Accountability for Alternative Schools in California
Continuous Improvement Series
Policymakers and educators at all levels of the system are wrestling with the virtually simultaneous implementation of four radically new and promising policy initiatives: the Common Core State Standards (CCSS); computer adaptive assessments developed by the Smarter Balance Assessment Consortium; the Local Control Funding Formula (LCFF); and a new accountability system that focuses on Local Control Accountability Plans (LCAPs) and an evaluation rubric rather than the traditional Academic Performance Index (API) scores. Few if any local actors have access to the kind of research-based information and guidance that PACE has provided California policymakers for more than 30 years. The PACE Continuous Improvement (CI) series provides California’s education leaders timely practice-based evidence and strategies to drive continuous improvement in the performance of schools and students, by reviewing field research and identifying promising practices that are underway.

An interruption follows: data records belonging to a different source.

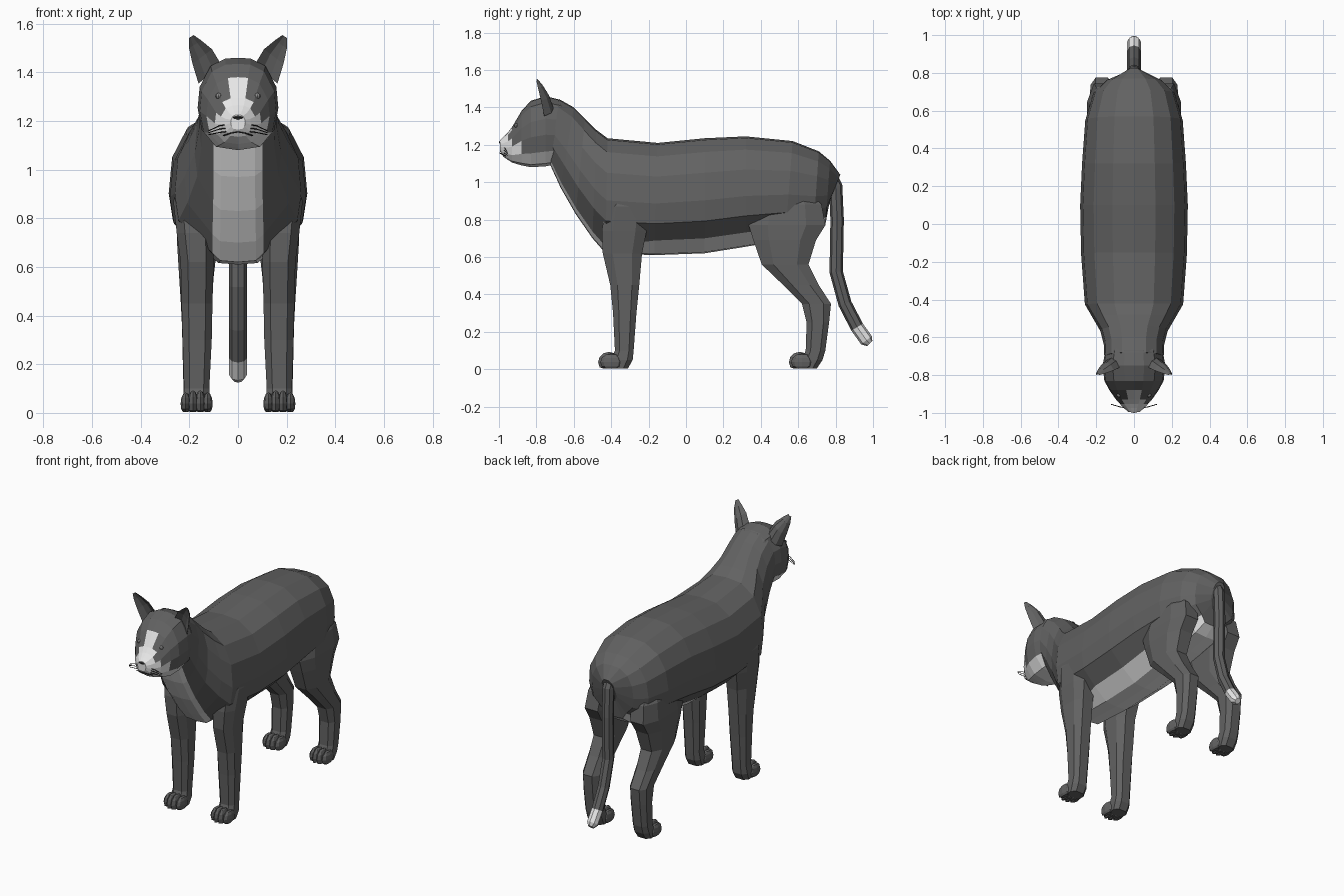
import bpy, bmesh, math
from mathutils import Vector

if "Cube" in bpy.data.objects:
    bpy.data.objects.remove(bpy.data.objects["Cube"])


def material(name, v):
    m = bpy.data.materials.new(name)
    m.use_nodes = True
    m.diffuse_color = (v, v, v, 1)
    m.node_tree.nodes["Principled BSDF"].inputs["Base Color"].default_value = (v, v, v, 1)
    return m


FUR = material("dark grey fur", 0.122)
WHITE = material("white fur", 0.8)
EYE = material("grey eye", 0.25)
BLACK = material("near black", 0.025)


def finish(bm, name, mats, mirror=False):
    bmesh.ops.recalc_face_normals(bm, faces=bm.faces)
    mesh = bpy.data.meshes.new(name)
    bm.to_mesh(mesh)
    bm.free()
    ob = bpy.data.objects.new(name, mesh)
    bpy.context.collection.objects.link(ob)
    for m in mats:
        mesh.materials.append(m)
    if mirror:
        ob.modifiers.new("Mirror", 'MIRROR').use_mirror_merge = False
    return ob


def loft(name, rings, mats=(FUR,), rule=None, mirror=False):
    """Skin closed rings of equal length; rule(centre, segment) gives the colour slot."""
    bm = bmesh.new()
    vs = [[bm.verts.new(p) for p in r] for r in rings]
    n = len(rings[0])
    for a, b in zip(vs, vs[1:]):
        for j in range(n):
            k = (j + 1) % n
            f = bm.faces.new((a[j], a[k], b[k], b[j]))
            if rule:
                f.material_index = rule(f.calc_center_median(), min(j, n - 1 - j))
    for end in (vs[0], vs[-1]):
        f = bm.faces.new(end)
        if rule:
            f.material_index = rule(f.calc_center_median(), 0)
    return finish(bm, name, mats, mirror)


def both_sides(half):
    """Complete a half section whose first and last points lie on x = 0."""
    return half + [Vector((-p.x, p.y, p.z)) for p in reversed(half[1:-1])]


def tube(name, pts, radius, mat):
    cu = bpy.data.curves.new(name, 'CURVE')
    cu.dimensions = '3D'
    cu.bevel_depth = radius
    cu.bevel_resolution = 0
    cu.use_fill_caps = True
    sp = cu.splines.new('POLY')
    sp.points.add(len(pts) - 1)
    for q, p in zip(sp.points, pts):
        q.co = (*p, 1)
    cu.materials.append(mat)
    ob = bpy.data.objects.new(name, cu)
    bpy.context.collection.objects.link(ob)


def ball(name, centre, size, mat, mirror=False, floor=None):
    bm = bmesh.new()
    bmesh.ops.create_uvsphere(bm, u_segments=8, v_segments=6, radius=1)
    for v in bm.verts:
        v.co = Vector([c + s * x for c, s, x in zip(centre, size, v.co)])
        if floor is not None:
            v.co.z = max(v.co.z, floor)
    return finish(bm, name, (mat,), mirror)


# Torso and neck: top (y, z), bottom (y, z), half width, half width of the white underside
def torso_ring(ty, tz, by, bz, w, u):
    edge = .94 if by < -.4 else .87
    sec = [(0, 0), (.4 * w, .015), (.75 * w, .12), (.95 * w, .3), (w, .54),
           (.94 * w, .72), (u, edge), (min(u * .7, .08), .99), (0, 1)]
    return both_sides([Vector((x, ty + (by - ty) * t, tz + (bz - tz) * t)) for x, t in sec])


torso = [(.825, 1.04, .76, .88, .045, .03), (.77, 1.115, .745, .77, .15, .09),
         (.71, 1.165, .68, .72, .215, .13), (.57, 1.22, .53, .69, .258, .16),
         (.32, 1.245, .32, .655, .275, .175), (.1, 1.235, .1, .62, .285, .175),
         (-.15, 1.21, -.17, .61, .28, .17), (-.42, 1.235, -.43, .62, .26, .105),
         (-.48, 1.28, -.5, .70, .222, .105), (-.54, 1.34, -.59, .83, .178, .102),
         (-.60, 1.40, -.67, .97, .160, .10), (-.68, 1.445, -.725, 1.09, .157, .10)]
loft("torso", [torso_ring(*r) for r in torso], (FUR, WHITE),
     lambda c, j: int(j >= 6 and c.y < .745))


# Head: y, top, bottom, half width
def head_ring(y, zt, zb, w):
    sec = [(0, 0), (.32, .01), (.68, .09), (.95, .32), (1, .55), (.9, .79), (.58, .96), (0, 1)]
    return both_sides([Vector((x * w, y, zt + (zb - zt) * t)) for x, t in sec])


def face_colour(c, j):
    blaze = j in (0, 4) and c.y < -.88
    cheek = j in (1, 3) and c.y < -.93
    muzzle = c.y < -.95
    jaw = j >= 5 and c.y < -.70
    return int(blaze or cheek or muzzle or jaw)


head = [(-.60, 1.37, 1.16, .10), (-.67, 1.44, 1.10, .152), (-.75, 1.46, 1.085, .166),
        (-.83, 1.435, 1.08, .157), (-.88, 1.38, 1.09, .13), (-.93, 1.295, 1.105, .095),
        (-.953, 1.265, 1.12, .074), (-.975, 1.243, 1.135, .053), (-.995, 1.225, 1.165, .03)]
loft("head", [head_ring(*r) for r in head], (FUR, WHITE), face_colour)

# Ears: cupped rings of centre, half edge (x, z) and depth
ear = []
for x, y, z, ux, uz, d in [(.117, -.758, 1.395, .045, -.042, .05), (.147, -.775, 1.465, .04, -.03, .042),
                           (.176, -.79, 1.515, .025, -.016, .026), (.192, -.80, 1.547, .01, -.006, .008)]:
    ear.append([Vector((x + ux * a, y + d * b, z + uz * a))
                for a, b in [(-1, 0), (-.35, .5), (.35, .5), (1, 0), (.6, .75), (0, 1), (-.6, .75)]])
loft("ear", ear, mirror=True)


# Legs: z, y range, x range
def leg_ring(z, y0, y1, x0, x1):
    cx, cy, hx, hy = (x0 + x1) / 2, (y0 + y1) / 2, (x1 - x0) / 2, (y1 - y0) / 2
    corner = [(1, .5), (.55, 1), (-.55, 1), (-1, .5), (-1, -.5), (-.55, -1), (.55, -1), (1, -.5)]
    return [Vector((cx + hx * a, cy + hy * b, z)) for a, b in corner]


front_leg = [(1.02, -.39, -.26, .11, .23), (.87, -.43, -.20, .10, .266), (.74, -.45, -.21, .10, .252),
             (.62, -.445, -.235, .10, .236), (.45, -.405, -.25, .105, .232),
             (.3, -.39, -.265, .108, .228), (.1, -.38, -.28, .118, .222),
             (.05, -.40, -.285, .115, .225), (.005, -.41, -.31, .12, .22)]
hind_leg = [(1.0, .45, .62, .08, .18), (.88, .37, .725, .07, .238), (.77, .335, .745, .08, .25),
            (.69, .36, .695, .085, .25), (.56, .405, .655, .10, .242), (.45, .52, .71, .108, .235),
            (.35, .62, .775, .112, .23), (.25, .645, .765, .115, .228), (.1, .64, .745, .118, .224),
            (.05, .62, .73, .115, .225), (.005, .61, .70, .12, .22)]
for name, rings, paw_y in (("front", front_leg, -.40), ("hind", hind_leg, .62)):
    loft(name + "_leg", [leg_ring(*r) for r in rings], mirror=True)
    for i in range(4):
        inner = i in (1, 2)
        ball(name + "_toe", (.125 + .03 * i, paw_y - .012 * inner, .038),
             (.021, .058, .055 if inner else .046), FUR, True, .003)

# Tail: y, z along the middle line
path = [Vector((0, y, z)) for y, z in [(.765, 1.05), (.80, .98), (.808, .8), (.803, .52),
                                       (.85, .35), (.915, .225), (.965, .155), (.982, .138)]]
tail = []
for i, p in enumerate(path):
    d = (path[min(i + 1, len(path) - 1)] - path[max(i - 1, 0)]).normalized()
    side = Vector((0, -d.z, d.y))
    r = .02 if i == len(path) - 1 else .036
    tail.append([p + r * (Vector((math.cos(a), 0, 0)) + side * math.sin(a))
                 for a in [math.tau * k / 8 for k in range(8)]])
loft("tail", tail, (FUR, WHITE), lambda c, j: int(c.z < .22))

# Face details
ball("eye", (.08, -.906, 1.303), (.013, .012, .012), EYE, True)
ball("nose", (0, -.986, 1.214), (.028, .014, .011), BLACK)
tube("mouth", [(x, y, z) for x, y, z in [(-.06, -.963, 1.14), (-.03, -.985, 1.15), (0, -.996, 1.155),
                                         (.03, -.985, 1.15), (.06, -.963, 1.14)]], .0025, BLACK)
for s in (-1, 1):
    for i in range(3):
        z = 1.186 - .014 * i
        tube("whisker", [(s * .035, -.975, z), (s * .075, -.968, z - .005),
                         (s * .12, -.955, z - .026 + .006 * i)], .0022, BLACK)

California’s alternative education options for youth vulnerable to dropping out of school have been established at different historical points and for different student age and target populations. For purposes of this brief, we define an “alternative school” as belonging to one of six legislatively authorized types of public (non-charter) schools that meet the definitions of the Alternative School Accountability Model (ASAM). These schools are operated by different local agencies – school districts, county school boards, or juvenile justice agencies and the courts –and governed by overlapping and sometimes legislatively superseded or otherwise inoperative portions of the state Education Code. Currently, the California Department of Education (CDE) is considering the development of a new accountability system for alternative schools that aligns with Local Control Accountability Plans (LCAP) for all public schools.
The CDE identifies almost 800 public alternative schools across the state (predominantly high schools) designed to meet the needs of credit-deficient and other youth vulnerable to dropping out before completing the minimum requirements for a regular high school diploma. California law contemplates more intensive services and accelerated credit accrual strategies in these schools so that students who are vulnerable to dropping out might have a renewed opportunity to “complete the required academic courses of instruction to graduate from high school.” In a recent review, however, the California Legislative Analyst’s Office (LAO) concluded that the state’s current school accountability system fails to adequately address alternative schools insofar as it neither establishes clear long-term objectives nor sets relevant shorter-term performance expectations for these schools. As a consequence, the CDE currently has no authoritative standards for effectively assessing school or district-level alternative school performance, for identifying alternative schools that may not be serving students well, or for providing those schools with appropriate supports and incentives for improvement.